Ultimately, the Campus Free Speech Protection Act asks us to individually reflect on an important question: Do I support the free speech of those with whom I disagree—even those whose opinions I find offensive? To truly be an advocate for free speech, I believe, one must support the free speech of those he or she finds disagreeable. From this perspective, free speech is of great value to a tolerant society. Free speech, Lee Bollinger notes, “involves a special act of carving out one area of social interaction for extraordinary self-restraint, the purpose of which is to develop and demonstrate a social capacity to control feelings evoked by a host of social encounters” (cited in Chemerinsky, 2011, p. 958). Are we carving out that space by supporting free speech at our public institutions, or are we contributing to a siloed society wherein we never encounter or engage with those who think and speak differently from ourselves? The Campus Free Speech Protection Act, one can hope, carves out spaces for dialogue. I believe our public institutions better serve our society (and themselves) if they are committed to supporting free speech.

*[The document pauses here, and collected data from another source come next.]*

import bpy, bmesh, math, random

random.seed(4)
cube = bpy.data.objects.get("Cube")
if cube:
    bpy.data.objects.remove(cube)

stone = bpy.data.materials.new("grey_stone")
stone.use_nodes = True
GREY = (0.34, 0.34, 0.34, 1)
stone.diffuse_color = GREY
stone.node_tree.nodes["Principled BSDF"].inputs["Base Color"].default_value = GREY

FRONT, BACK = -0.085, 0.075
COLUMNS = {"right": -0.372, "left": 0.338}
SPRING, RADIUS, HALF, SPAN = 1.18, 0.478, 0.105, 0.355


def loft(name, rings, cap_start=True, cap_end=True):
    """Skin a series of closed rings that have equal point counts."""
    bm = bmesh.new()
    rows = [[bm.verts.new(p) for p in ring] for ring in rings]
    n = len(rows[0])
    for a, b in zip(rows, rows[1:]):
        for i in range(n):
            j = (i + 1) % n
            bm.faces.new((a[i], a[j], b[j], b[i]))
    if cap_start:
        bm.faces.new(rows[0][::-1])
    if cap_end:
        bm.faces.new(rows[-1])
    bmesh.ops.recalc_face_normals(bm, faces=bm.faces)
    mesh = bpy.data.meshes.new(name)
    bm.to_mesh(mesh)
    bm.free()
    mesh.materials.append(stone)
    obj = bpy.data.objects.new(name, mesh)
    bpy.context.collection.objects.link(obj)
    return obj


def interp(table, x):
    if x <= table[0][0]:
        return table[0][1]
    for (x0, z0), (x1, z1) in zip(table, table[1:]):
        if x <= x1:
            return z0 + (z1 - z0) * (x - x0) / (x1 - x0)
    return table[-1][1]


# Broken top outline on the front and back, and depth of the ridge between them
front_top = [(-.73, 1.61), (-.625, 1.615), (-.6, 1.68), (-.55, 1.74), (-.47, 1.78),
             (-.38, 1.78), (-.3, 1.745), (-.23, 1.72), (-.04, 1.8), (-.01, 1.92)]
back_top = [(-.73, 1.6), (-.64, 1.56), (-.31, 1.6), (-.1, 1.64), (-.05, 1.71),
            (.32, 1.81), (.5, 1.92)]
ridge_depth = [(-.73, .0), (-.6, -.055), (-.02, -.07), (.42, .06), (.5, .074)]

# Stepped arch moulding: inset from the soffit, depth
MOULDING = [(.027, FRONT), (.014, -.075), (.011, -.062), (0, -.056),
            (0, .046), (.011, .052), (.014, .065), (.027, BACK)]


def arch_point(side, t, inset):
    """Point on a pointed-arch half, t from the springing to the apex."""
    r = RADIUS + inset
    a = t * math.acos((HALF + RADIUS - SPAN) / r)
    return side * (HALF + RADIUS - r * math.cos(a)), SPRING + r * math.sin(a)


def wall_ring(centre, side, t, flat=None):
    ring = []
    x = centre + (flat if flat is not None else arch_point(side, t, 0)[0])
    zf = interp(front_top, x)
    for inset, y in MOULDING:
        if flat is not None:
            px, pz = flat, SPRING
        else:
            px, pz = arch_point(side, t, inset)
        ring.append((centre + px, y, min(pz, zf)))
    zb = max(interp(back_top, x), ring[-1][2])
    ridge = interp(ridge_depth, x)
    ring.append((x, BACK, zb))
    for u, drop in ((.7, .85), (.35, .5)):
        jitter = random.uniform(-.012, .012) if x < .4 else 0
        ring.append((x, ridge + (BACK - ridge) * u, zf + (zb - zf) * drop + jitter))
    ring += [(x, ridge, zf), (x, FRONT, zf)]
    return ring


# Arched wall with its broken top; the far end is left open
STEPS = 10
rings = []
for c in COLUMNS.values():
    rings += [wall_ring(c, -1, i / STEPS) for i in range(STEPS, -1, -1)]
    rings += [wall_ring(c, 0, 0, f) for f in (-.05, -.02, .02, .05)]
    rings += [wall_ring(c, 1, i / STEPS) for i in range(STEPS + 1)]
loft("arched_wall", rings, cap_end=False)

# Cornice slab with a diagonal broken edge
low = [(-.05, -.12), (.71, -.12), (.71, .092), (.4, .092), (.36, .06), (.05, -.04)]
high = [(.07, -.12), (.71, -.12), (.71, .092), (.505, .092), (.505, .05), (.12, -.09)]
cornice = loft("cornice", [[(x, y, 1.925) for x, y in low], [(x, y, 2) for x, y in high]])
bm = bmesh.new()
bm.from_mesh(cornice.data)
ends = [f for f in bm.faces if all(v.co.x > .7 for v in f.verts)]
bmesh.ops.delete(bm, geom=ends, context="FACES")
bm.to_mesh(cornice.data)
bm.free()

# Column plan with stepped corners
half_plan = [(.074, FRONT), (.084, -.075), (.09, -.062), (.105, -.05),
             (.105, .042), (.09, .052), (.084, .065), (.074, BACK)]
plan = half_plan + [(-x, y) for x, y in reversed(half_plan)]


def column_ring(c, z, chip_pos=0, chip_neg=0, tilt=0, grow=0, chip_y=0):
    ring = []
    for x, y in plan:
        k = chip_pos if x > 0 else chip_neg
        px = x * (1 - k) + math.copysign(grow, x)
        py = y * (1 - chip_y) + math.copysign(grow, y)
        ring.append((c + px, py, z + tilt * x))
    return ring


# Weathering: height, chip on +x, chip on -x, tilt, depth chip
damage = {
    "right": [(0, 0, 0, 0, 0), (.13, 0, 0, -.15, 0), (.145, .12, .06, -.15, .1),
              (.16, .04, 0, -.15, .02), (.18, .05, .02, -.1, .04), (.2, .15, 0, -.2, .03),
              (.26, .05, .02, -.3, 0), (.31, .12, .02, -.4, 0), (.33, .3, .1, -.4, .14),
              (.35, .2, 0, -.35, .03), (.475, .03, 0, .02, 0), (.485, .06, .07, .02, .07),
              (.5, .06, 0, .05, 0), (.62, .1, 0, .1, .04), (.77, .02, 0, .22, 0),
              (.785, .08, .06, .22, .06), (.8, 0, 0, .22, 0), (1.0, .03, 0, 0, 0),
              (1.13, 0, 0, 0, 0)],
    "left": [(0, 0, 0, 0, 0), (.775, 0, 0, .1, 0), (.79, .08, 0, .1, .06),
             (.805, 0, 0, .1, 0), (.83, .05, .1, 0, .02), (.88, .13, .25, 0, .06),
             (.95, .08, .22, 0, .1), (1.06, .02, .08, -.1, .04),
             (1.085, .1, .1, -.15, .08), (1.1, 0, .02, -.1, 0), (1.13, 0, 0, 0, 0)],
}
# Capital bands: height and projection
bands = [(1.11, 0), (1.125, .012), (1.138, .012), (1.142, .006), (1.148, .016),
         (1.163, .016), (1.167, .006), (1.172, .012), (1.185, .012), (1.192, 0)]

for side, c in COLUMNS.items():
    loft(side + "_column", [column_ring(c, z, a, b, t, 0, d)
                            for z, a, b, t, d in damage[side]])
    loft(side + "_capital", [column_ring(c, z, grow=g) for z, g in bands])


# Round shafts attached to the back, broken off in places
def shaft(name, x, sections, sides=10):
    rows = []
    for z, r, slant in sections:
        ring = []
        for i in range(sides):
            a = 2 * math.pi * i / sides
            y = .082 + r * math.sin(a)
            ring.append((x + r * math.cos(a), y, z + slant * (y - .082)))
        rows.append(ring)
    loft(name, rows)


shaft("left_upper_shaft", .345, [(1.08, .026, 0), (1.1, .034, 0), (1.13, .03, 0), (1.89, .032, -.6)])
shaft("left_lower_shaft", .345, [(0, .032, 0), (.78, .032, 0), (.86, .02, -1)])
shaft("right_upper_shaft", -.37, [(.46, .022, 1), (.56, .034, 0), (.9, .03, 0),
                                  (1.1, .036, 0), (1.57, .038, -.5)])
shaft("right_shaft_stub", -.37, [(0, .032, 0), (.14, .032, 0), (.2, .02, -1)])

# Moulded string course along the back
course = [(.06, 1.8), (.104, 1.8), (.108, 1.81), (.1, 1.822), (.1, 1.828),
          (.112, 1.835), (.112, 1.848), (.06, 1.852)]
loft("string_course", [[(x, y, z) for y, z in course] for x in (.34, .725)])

This approach can, at times, be risky, but the potential reward is greater than what can be reaped when institutions are in the business of shielding faculty and students from offensive speech.